* _Work order_:
All lines of the entries with "lambda" in them must be listed.

* _Data_:
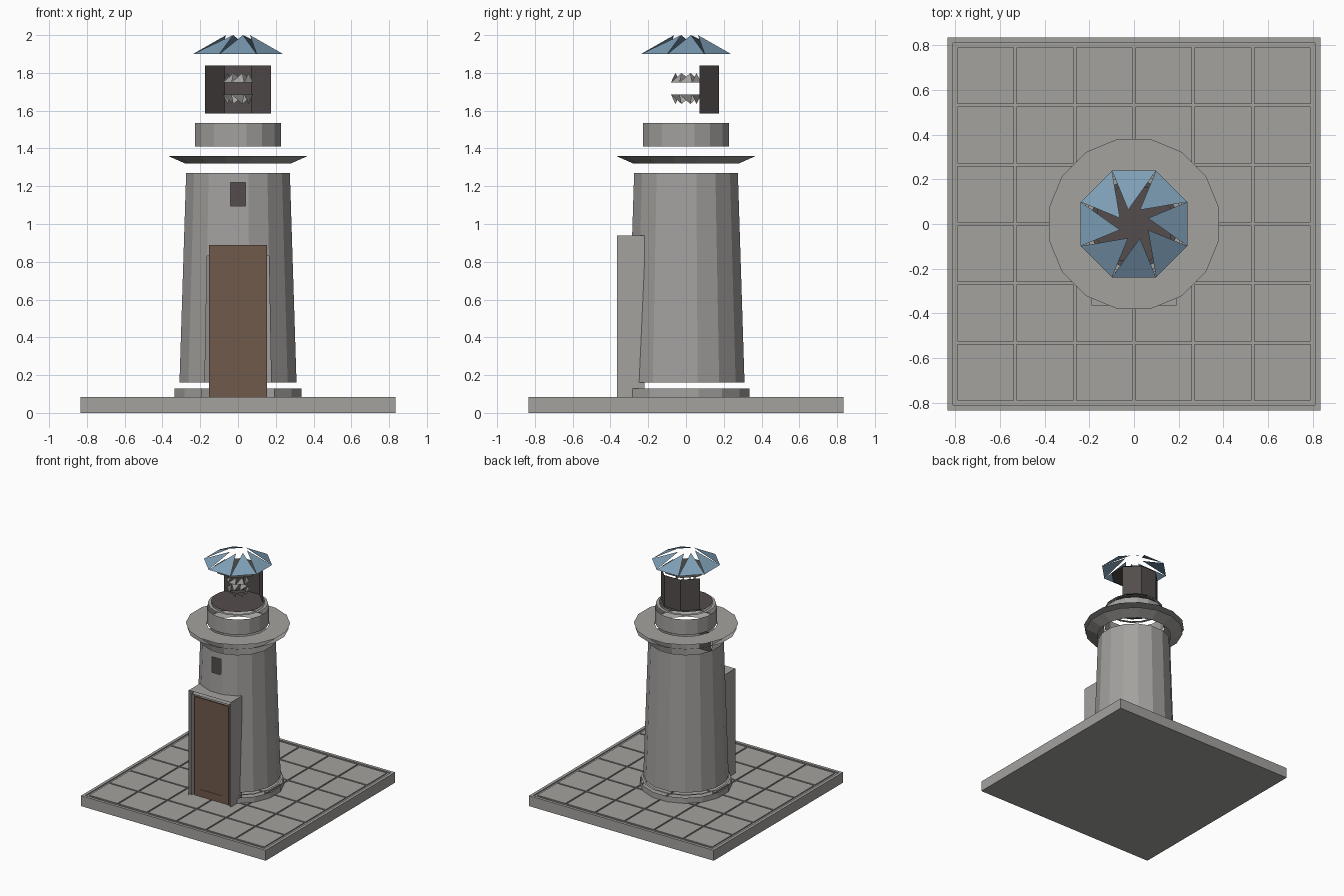
import bpy
import bmesh
from math import cos, sin, pi

old = bpy.data.objects.get("Cube")
if old:
    bpy.data.objects.remove(old, do_unlink=True)


def material(name, rgb):
    m = bpy.data.materials.new(name)
    m.use_nodes = True
    colour = (*rgb, 1)
    m.diffuse_color = colour
    m.node_tree.nodes["Principled BSDF"].inputs["Base Color"].default_value = colour
    return m


STONE = material("grey stone", (0.37, 0.36, 0.345))
DARK = material("dark metal", (0.088, 0.075, 0.072))
WOOD = material("brown wood", (0.16, 0.1, 0.07))
BLUE = material("blue roofing", (0.21, 0.345, 0.47))


def finish(bm, name, mat):
    bmesh.ops.remove_doubles(bm, verts=bm.verts, dist=0.0001)
    mesh = bpy.data.meshes.new(name)
    bm.to_mesh(mesh)
    bm.free()
    mesh.materials.append(mat)
    ob = bpy.data.objects.new(name, mesh)
    bpy.context.collection.objects.link(ob)
    return ob


def ring(bm, r, z, n):
    """Ring of points whose first side is centred on the front."""
    angles = [-pi / 2 + (i - 0.5) * 2 * pi / n for i in range(n)]
    return [bm.verts.new((r * cos(a), r * sin(a), z)) for a in angles]


def lathe(name, profile, n, mat, keep=lambda band, side: True, inward=False):
    """Turned shell; keep() decides which sides of each band exist."""
    bm = bmesh.new()
    rings = [ring(bm, r, z, n) for r, z in profile]
    for j, (low, high) in enumerate(zip(rings, rings[1:])):
        for i in range(n):
            if keep(j, i):
                k = (i + 1) % n
                face = bm.faces.new((low[i], low[k], high[k], high[i]))
                if inward:
                    face.normal_flip()
    return finish(bm, name, mat)


def blades(name, r0, z0, r1, z1, n, mat):
    """Ring of triangles leaning from an outer edge to offset tips."""
    bm = bmesh.new()
    outer, inner = ring(bm, r0, z0, n), ring(bm, r1, z1, n)
    for i in range(n):
        k = (i + 1) % n
        face = bm.faces.new((outer[i], outer[k], inner[k]))
        if z1 < z0:
            face.normal_flip()
    return finish(bm, name, mat)


def add_box(bm, lo, hi):
    made = bmesh.ops.create_cube(bm, size=1)["verts"]
    for v in made:
        v.co = [a + (c + 0.5) * (b - a) for a, b, c in zip(lo, hi, v.co)]


def box(name, lo, hi, mat):
    bm = bmesh.new()
    add_box(bm, lo, hi)
    return finish(bm, name, mat)


def arch(name, half, top, y0, y1):
    """Open square arch of thin walls standing on the slab."""
    bm = bmesh.new()
    path = [(-half, SLAB), (-half, top), (half, top), (half, SLAB)]
    for (xa, za), (xb, zb) in zip(path, path[1:]):
        bm.faces.new([bm.verts.new(p) for p in
                      ((xa, y0, za), (xb, y0, zb), (xb, y1, zb), (xa, y1, za))])
    return finish(bm, name, STONE)


# Paved slab: sunken bed inside a raised border, then a grid of tiles
SLAB, HALF, PITCH, SINK = 0.085, 0.835, 0.2655, 0.008
bm = bmesh.new()
add_box(bm, (-HALF, -HALF, 0), (HALF, HALF, SLAB))
bm.normal_update()
top = [f for f in bm.faces if f.normal.z > 0.9]
bmesh.ops.inset_region(bm, faces=top, thickness=0.034)
bed = bmesh.ops.extrude_discrete_faces(bm, faces=top)["faces"][0]
rim = list(bed.verts)
edge = [v.co.copy() for v in rim]
for v in rim:
    v.co.z -= SINK
for i in range(4):
    j = (i + 1) % 4
    bm.faces.new((rim[i], rim[j], bm.verts.new(edge[j]), bm.verts.new(edge[i])))
finish(bm, "slab", STONE)

bm = bmesh.new()
for ix in range(6):
    for iy in range(6):
        x, y = (ix - 2.5) * PITCH, (iy - 2.5) * PITCH
        h = PITCH / 2 - 0.006
        add_box(bm, (x - h, y - h, SLAB - SINK - 0.004), (x + h, y + h, SLAB))
finish(bm, "paving_tiles", STONE)

# Plinth and tapered tower, both open behind the doorway
FRONT = (0, 1, 15)
lathe("plinth", [(0.342, SLAB), (0.342, 0.13)], 16, STONE,
      lambda band, side: side not in FRONT)
lathe("plinth_lip", [(0.334, 0.145), (0.315, 0.145)], 16, STONE,
      lambda band, side: side not in FRONT)


def tower_radius(z):
    return 0.316 - 0.036 * (z - 0.16) / 1.11


def tower_side(band, side):
    if band == 0:
        return side not in FRONT
    return band == 1 or side != 0


SILL, TOP = 1.05, 1.27
lathe("tower", [(tower_radius(z), z) for z in (0.16, 0.83, SILL, TOP)], 16,
      STONE, tower_side)

# Window opening in the front side, with a dark pane set back
bm = bmesh.new()


def front_point(x, z):
    return bm.verts.new((x, -tower_radius(z) * cos(pi / 16), z))


corners = [(-1, 0), (1, 0), (1, 1), (-1, 1)]
outer, inner = [], []
for sx, up in corners:
    z = TOP if up else SILL
    outer.append(front_point(sx * tower_radius(z) * sin(pi / 16), z))
    inner.append(front_point(sx * 0.04, 1.22 if up else 1.095))
for i in range(4):
    j = (i + 1) % 4
    bm.faces.new((outer[i], outer[j], inner[j], inner[i]))
finish(bm, "window_surround", STONE)
box("window_pane", (-0.053, -0.255, 1.08), (0.053, -0.25, 1.235), DARK)

# Doorway: open porch, thin inner frame, door and kick plate
arch("porch", 0.19, 0.94, -0.365, -0.22)
arch("door_frame", 0.17, 0.915, -0.36, -0.31)
box("door", (-0.153, -0.342, SLAB), (0.153, -0.33, 0.89), WOOD)
box("kick_plate", (-0.105, -0.345, 0.09), (0.105, -0.341, 0.145), WOOD)

# Gallery: flared underside and flat walkway
lathe("gallery_underside", [(0.285, 1.32), (0.376, 1.36)], 16, STONE)
lathe("gallery_walkway", [(0.387, 1.4), (0.235, 1.4)], 16, STONE)

# Lantern base: drum, rim and floor
lathe("drum", [(0.231, 1.41), (0.231, 1.535)], 16, STONE)
lathe("drum_rim", [(0.224, 1.565), (0.198, 1.565)], 16, STONE)
lathe("lantern_floor", [(0.2, 1.583), (0, 1.583)], 16, DARK)

# Lantern: three rear panels and a ceiling
lathe("lantern_panels", [(0.19, 1.585), (0.19, 1.84)], 8, DARK,
      lambda band, side: side in (3, 4, 5), inward=True)
lathe("lantern_ceiling", [(0.18, 1.85), (0, 1.85)], 8, DARK)

# Lamp: two toothed crowns
blades("lamp_upper", 0.086, 1.75, 0.06, 1.8, 8, STONE)
blades("lamp_lower", 0.086, 1.685, 0.06, 1.635, 8, STONE)

# Roof of eight separate blades
blades("roof", 0.258, 1.9, 0.068, 2.0, 8, BLUE)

* _Response to the task_:
def lathe(name, profile, n, mat, keep=lambda band, side: True, inward=False):
      lambda band, side: side not in FRONT)
      lambda band, side: side not in FRONT)
      lambda band, side: side in (3, 4, 5), inward=True)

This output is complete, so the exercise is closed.